Second, in support of carbon capture, use and storage, it extends an existing asset stewardship obligation on oil and gas producers to consider whether infrastructure in the basin can be re-purposed to contribute to the net zero target. Here, as in the Energy White Paper and North Sea Transition Deal, the stated aim of repurposing the UKCS is clear enough. But with no proposed end date for oil and gas production, and a commitment to attract new investment into the sector, the policy is more likely to see renewables, hydrogen and CCS supplement rather than replace fossil fuel production.

Third, the OGA strategy sets out a new ‘Net Zero Stewardship Expectation’ on oil and gas producers. This takes the form of action plans and benchmarking processes by which offshore operators can demonstrate improvement in reducing greenhouse gas emissions across the life cycle of upstream projects, from new development and production to eventual abandonment and decommissioning. The OGA Strategy proposes using these demonstrations of stewardship to inform its decision-making around consents on development plans and operations. It remains unclear, however, how the process for awarding production licenses will incorporate these criteria.

The UK operates a discretionary allocation system for licensing, in which a company must submit a work programme addressing a set of prescribed technical and financial criteria in order to receive a license. Over time, a growing range of requirements has been placed on operators as a condition of licensing. As it stands, however, the net zero stewardship expectation is not formally embedded in the regulatory mechanism for allocating new licenses. The North Sea Transition Deal proposes to introduce a ‘climate compatibility checkpoint’ before any new licensing rounds are brought forward. The OGA will weigh up national demand for oil and gas and the sector’s progress towards emission reduction (amongst other things) before deciding whether to issues new licenses. Key details are to be worked out later this year.

Continuity for oil and gas?

The Energy White Paper identified the strategic goal of a ‘net zero basin by 2050’ but left the shape of this transformation unclear. The OGA Strategy and North Sea Transition Deal now bring important features of the emerging offshore regime into focus. Fundamentally, these policies are designed to ensure the UK Continental Shelf remains a space for investment in new oil and gas production while facilitating substantial investment in renewables, hydrogen and carbon management services. The final paragraph of the OGA Strategy makes clear the priority of investor confidence in petroleum exploration and production.
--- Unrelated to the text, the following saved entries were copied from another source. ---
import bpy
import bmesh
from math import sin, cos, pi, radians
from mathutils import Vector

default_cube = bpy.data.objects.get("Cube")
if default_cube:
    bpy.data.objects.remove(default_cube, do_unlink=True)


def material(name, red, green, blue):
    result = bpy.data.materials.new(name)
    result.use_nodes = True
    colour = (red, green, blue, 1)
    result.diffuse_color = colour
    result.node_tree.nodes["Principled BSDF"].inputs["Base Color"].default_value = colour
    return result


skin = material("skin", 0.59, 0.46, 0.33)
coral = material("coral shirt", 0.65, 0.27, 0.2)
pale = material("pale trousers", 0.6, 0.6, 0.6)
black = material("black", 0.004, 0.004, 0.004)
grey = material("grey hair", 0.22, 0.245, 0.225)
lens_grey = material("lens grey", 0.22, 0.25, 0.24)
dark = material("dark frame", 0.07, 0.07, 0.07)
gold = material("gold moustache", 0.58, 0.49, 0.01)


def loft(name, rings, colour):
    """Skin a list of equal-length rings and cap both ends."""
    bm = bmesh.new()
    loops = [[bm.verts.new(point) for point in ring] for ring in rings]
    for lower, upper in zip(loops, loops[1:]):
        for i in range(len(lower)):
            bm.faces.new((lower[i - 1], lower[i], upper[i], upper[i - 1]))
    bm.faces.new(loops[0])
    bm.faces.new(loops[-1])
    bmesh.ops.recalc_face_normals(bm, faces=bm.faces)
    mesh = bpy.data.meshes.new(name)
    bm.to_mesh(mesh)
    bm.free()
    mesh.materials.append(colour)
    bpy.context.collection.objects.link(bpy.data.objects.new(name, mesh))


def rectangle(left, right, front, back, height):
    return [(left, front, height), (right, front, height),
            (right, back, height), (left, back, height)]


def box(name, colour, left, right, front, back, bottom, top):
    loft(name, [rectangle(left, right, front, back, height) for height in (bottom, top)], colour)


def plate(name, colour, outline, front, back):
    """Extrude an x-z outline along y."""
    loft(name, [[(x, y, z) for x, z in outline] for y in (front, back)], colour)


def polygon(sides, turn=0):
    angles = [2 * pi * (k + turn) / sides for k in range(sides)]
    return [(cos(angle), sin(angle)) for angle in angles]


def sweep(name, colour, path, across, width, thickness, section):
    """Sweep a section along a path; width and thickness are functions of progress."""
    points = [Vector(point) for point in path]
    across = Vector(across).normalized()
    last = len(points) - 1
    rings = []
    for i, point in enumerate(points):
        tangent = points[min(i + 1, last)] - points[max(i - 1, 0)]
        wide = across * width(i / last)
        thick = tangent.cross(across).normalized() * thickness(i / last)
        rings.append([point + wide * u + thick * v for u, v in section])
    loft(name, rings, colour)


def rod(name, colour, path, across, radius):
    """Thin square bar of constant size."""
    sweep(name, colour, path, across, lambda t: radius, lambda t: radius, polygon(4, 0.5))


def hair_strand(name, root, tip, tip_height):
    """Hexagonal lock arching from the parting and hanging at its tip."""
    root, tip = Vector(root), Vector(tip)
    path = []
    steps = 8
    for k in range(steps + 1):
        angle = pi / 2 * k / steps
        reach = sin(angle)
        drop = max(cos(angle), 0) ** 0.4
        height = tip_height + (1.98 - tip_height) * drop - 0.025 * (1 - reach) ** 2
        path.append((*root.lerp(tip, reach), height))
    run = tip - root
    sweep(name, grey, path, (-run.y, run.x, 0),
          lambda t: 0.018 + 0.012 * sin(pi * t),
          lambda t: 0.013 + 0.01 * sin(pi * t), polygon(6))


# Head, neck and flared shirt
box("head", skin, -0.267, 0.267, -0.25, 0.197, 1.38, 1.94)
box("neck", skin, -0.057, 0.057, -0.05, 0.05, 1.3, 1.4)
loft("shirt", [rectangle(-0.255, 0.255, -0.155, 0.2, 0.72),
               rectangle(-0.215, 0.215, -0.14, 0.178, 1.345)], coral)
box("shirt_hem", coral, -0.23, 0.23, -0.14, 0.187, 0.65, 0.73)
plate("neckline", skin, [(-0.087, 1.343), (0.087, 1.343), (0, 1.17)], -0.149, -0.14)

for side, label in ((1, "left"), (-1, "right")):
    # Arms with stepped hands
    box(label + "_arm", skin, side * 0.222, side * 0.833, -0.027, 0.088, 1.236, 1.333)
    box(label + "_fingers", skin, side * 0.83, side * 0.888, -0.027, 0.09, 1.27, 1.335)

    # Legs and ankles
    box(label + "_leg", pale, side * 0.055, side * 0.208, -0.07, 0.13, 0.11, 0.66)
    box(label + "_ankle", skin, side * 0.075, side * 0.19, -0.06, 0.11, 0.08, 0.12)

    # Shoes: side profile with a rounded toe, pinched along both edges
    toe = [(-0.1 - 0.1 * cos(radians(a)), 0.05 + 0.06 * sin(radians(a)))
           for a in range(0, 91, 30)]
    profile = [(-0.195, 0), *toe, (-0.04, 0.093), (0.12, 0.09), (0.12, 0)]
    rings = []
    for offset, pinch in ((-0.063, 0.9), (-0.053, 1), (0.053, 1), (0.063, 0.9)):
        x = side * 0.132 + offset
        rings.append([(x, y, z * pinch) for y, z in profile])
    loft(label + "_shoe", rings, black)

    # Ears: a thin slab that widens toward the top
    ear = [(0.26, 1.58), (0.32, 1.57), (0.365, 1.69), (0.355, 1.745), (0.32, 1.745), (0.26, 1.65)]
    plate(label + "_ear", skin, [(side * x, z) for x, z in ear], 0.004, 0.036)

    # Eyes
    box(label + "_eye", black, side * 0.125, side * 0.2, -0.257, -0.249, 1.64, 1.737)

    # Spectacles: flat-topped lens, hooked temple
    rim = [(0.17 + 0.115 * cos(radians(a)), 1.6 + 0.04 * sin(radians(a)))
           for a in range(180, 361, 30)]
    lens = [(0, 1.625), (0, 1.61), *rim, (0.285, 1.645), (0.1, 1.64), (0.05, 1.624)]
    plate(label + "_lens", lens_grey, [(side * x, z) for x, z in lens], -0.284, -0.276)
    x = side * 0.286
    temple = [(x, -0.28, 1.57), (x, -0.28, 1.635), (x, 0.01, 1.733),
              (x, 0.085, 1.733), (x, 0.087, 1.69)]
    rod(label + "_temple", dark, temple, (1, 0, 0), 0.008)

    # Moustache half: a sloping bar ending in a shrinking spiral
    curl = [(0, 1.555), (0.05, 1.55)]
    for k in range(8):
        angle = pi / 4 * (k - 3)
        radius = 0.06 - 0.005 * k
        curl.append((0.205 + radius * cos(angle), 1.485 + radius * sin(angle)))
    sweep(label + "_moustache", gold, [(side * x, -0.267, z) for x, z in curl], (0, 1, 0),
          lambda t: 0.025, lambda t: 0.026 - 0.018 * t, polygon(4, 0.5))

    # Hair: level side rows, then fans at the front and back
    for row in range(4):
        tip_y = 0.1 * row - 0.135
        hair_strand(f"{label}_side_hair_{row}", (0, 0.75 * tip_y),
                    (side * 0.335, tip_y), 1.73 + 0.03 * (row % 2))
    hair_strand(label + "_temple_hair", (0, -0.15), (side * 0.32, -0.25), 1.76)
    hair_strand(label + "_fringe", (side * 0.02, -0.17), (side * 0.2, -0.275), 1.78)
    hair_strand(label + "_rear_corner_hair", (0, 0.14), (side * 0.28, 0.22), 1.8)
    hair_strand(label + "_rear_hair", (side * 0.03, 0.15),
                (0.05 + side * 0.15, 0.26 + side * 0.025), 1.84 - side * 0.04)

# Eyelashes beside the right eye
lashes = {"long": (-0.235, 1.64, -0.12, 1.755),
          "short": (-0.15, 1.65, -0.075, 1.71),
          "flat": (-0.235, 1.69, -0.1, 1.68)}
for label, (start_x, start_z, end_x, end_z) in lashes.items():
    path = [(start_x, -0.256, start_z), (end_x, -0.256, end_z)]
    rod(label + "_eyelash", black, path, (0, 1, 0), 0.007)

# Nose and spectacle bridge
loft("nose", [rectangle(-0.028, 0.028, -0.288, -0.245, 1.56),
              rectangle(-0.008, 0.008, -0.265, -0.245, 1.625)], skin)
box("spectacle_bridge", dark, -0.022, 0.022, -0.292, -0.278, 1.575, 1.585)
It affirms that any conduct required by obligations in the strategy (including the net-zero obligation) that would deliver benefits to the UK should not be carried out if they are “outweighed by the damage to the confidence of investors in petroleum exploration and production projects in relevant UK waters.”

The new policy regime for offshore oil and gas introduces a new emission reduction challenge to the sector and requires offshore operators to adopt new ways of working. But it also leaves fundamental elements of the UK’s offshore oil and gas promotion policy unchanged. Output from the UKCS may have halved over the last two decades, but the UK remains the second largest oil and gas producer in the European area (after Norway) producing around 1% of the world’s oil and gas. Much of this is combusted in transport, heating and power generation without abatement, while the bulk of oil produced on the UKCS is exported and plays no direct role in national energy security (the situation for gas is different).

The emerging net zero policy regime on the UKCS offers hope to investors and workers in the oil and gas sector, in both the medium and longer term. However, promoting new oil and gas production as part of climate change mitigation raises strategic risks for climate leadership, particularly when action on climate change is shifting from emissions reduction to constraining fossil carbon at source. We can expect the credibility of government and industry plans for a ‘net zero basin’ to come under increasing scrutiny ahead of COP26.